● **What to produce**: Please copy exactly every line from the one that contains "ring.append((x, y, max(0, h)))" to the end of the data below, with both ends included and no other lines.

(Document images with source code)

══════════════════════════════

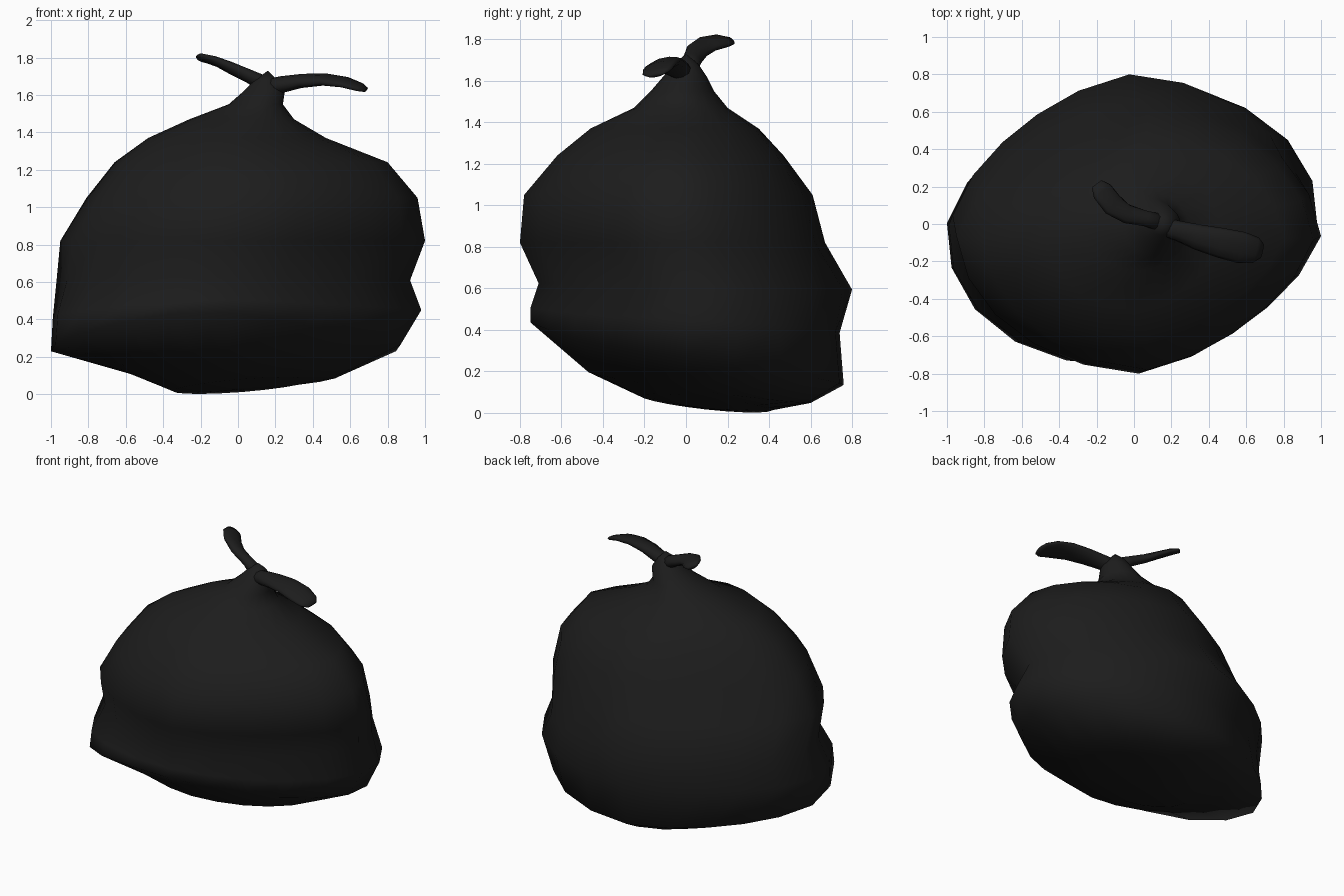
import bpy, bmesh, math
from mathutils import Vector

mat = bpy.data.materials.new("black plastic")
mat.diffuse_color = (0.012, 0.012, 0.012, 1)


def skin(name, rings, start, end):
    """Join rings of points into a closed smooth surface with pointed caps."""
    bm = bmesh.new()
    vr = [[bm.verts.new(p) for p in r] for r in rings]
    n = len(vr[0])
    for a, b in zip(vr, vr[1:]):
        for i in range(n):
            j = (i + 1) % n
            bm.faces.new((a[i], a[j], b[j], b[i]))
    for ring, tip in ((vr[0], start), (vr[-1], end)):
        t = bm.verts.new(tip)
        for i in range(n):
            bm.faces.new((ring[i], ring[(i + 1) % n], t))
    bmesh.ops.recalc_face_normals(bm, faces=bm.faces)
    for f in bm.faces:
        f.smooth = True
    me = bpy.data.meshes.new(name)
    bm.to_mesh(me)
    bm.free()
    me.materials.append(mat)
    ob = bpy.data.objects.new(name, me)
    bpy.context.collection.objects.link(ob)
    return ob


# Bag body: (height, tilt x, tilt y, front lift, x min, x max, y min, y max, corner cut, skew)
body = [
    (0.055, 0.08, -0.11, 0.00, -0.35, 0.40, -0.22, 0.41, 0.02, 0.00),
    (0.125, -0.02, -0.13, 0.01, -0.62, 0.54, -0.47, 0.60, 0.02, 0.04),
    (0.25, 0.02, -0.15, 0.08, -1.00, 0.87, -0.75, 0.76, 0.04, 0.08),
    (0.43, 0.02, -0.06, 0.03, -0.99, 0.98, -0.75, 0.74, 0.04, 0.08),
    (0.61, 0.00, -0.02, 0.00, -0.97, 0.92, -0.71, 0.80, 0.07, 0.05),
    (0.82, 0.00, 0.00, 0.00, -0.95, 1.00, -0.80, 0.67, 0.08, 0.05),
    (1.05, 0.00, 0.00, 0.00, -0.81, 0.96, -0.78, 0.61, 0.08, 0.045),
    (1.24, 0.00, 0.00, 0.00, -0.66, 0.80, -0.62, 0.47, 0.07, 0.04),
    (1.37, 0.00, 0.00, 0.00, -0.48, 0.47, -0.46, 0.35, 0.05, 0.03),
    (1.47, 0.00, 0.00, 0.00, -0.26, 0.30, -0.25, 0.20, 0.02, 0.00),
    (1.55, 0.00, 0.00, 0.00, -0.05, 0.24, -0.17, 0.135, 0.00, 0.00),
    (1.62, 0.00, 0.00, 0.00, 0.03, 0.25, -0.11, 0.10, 0.00, 0.00),
    (1.68, 0.00, 0.00, 0.00, 0.09, 0.21, -0.06, 0.06, 0.00, 0.00),
]
N = 20
rings = []
for z, tx, ty, lift, x0, x1, y0, y1, cut, skew in body:
    ring = []
    for i in range(N):
        a = 2 * math.pi * i / N
        s = math.sin(2 * a)
        k = 1 - cut * abs(s) + skew * s      # flattened, skewed outline
        x = (x0 + x1) / 2 + (x1 - x0) / 2 * k * math.cos(a)
        y = (y0 + y1) / 2 + (y1 - y0) / 2 * k * math.sin(a)
        h = z + tx * x + ty * y + lift * max(0, math.cos(a + 1.75)) ** 4
        ring.append((x, y, max(0, h)))
    rings.append(ring)
skin("bag_body", rings, (-0.05, 0.1, 0.02), (0.16, 0, 1.73))


def ear(name, roll, path):
    """Flat tied end swept along (x, y, z, half width, half thickness)."""
    pts = [Vector(p[:3]) for p in path]
    out = []
    for i, p in enumerate(path):
        d = (pts[min(i + 1, len(pts) - 1)] - pts[max(i - 1, 0)]).normalized()
        flat = d.cross(Vector((0, 0, 1))).normalized()
        top = flat.cross(d)
        c, s = math.cos(roll), math.sin(roll)
        side, up = flat * c - top * s, flat * s + top * c
        out.append([pts[i] + side * p[3] * math.cos(t) + up * p[4] * math.sin(t)
                    for t in (2 * math.pi * k / 10 for k in range(10))])
    skin(name, out, pts[0], pts[-1])


# Tied ends of the knot
ear("left_tie", 0.4, [
    (0.17, 0.00, 1.64, 0.05, 0.05), (0.06, 0.03, 1.70, 0.045, 0.035),
    (-0.04, 0.055, 1.745, 0.055, 0.03), (-0.115, 0.105, 1.778, 0.065, 0.024),
    (-0.17, 0.175, 1.793, 0.062, 0.02), (-0.20, 0.215, 1.793, 0.035, 0.014)])
ear("right_tie", 0.2, [
    (0.13, -0.01, 1.63, 0.05, 0.05), (0.23, -0.035, 1.655, 0.055, 0.045),
    (0.34, -0.07, 1.675, 0.07, 0.036), (0.46, -0.10, 1.683, 0.082, 0.03),
    (0.57, -0.125, 1.668, 0.087, 0.024), (0.65, -0.14, 1.642, 0.072, 0.018),
    (0.685, -0.145, 1.627, 0.04, 0.01)])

══════════════════════════════

● **Expected answer**:
        ring.append((x, y, max(0, h)))
    rings.append(ring)
skin("bag_body", rings, (-0.05, 0.1, 0.02), (0.16, 0, 1.73))


def ear(name, roll, path):
    """Flat tied end swept along (x, y, z, half width, half thickness)."""
    pts = [Vector(p[:3]) for p in path]
    out = []
    for i, p in enumerate(path):
        d = (pts[min(i + 1, len(pts) - 1)] - pts[max(i - 1, 0)]).normalized()
        flat = d.cross(Vector((0, 0, 1))).normalized()
        top = flat.cross(d)
        c, s = math.cos(roll), math.sin(roll)
        side, up = flat * c - top * s, flat * s + top * c
        out.append([pts[i] + side * p[3] * math.cos(t) + up * p[4] * math.sin(t)
                    for t in (2 * math.pi * k / 10 for k in range(10))])
    skin(name, out, pts[0], pts[-1])


# Tied ends of the knot
ear("left_tie", 0.4, [
    (0.17, 0.00, 1.64, 0.05, 0.05), (0.06, 0.03, 1.70, 0.045, 0.035),
    (-0.04, 0.055, 1.745, 0.055, 0.03), (-0.115, 0.105, 1.778, 0.065, 0.024),
    (-0.17, 0.175, 1.793, 0.062, 0.02), (-0.20, 0.215, 1.793, 0.035, 0.014)])
ear("right_tie", 0.2, [
    (0.13, -0.01, 1.63, 0.05, 0.05), (0.23, -0.035, 1.655, 0.055, 0.045),
    (0.34, -0.07, 1.675, 0.07, 0.036), (0.46, -0.10, 1.683, 0.082, 0.03),
    (0.57, -0.125, 1.668, 0.087, 0.024), (0.65, -0.14, 1.642, 0.072, 0.018),
    (0.685, -0.145, 1.627, 0.04, 0.01)])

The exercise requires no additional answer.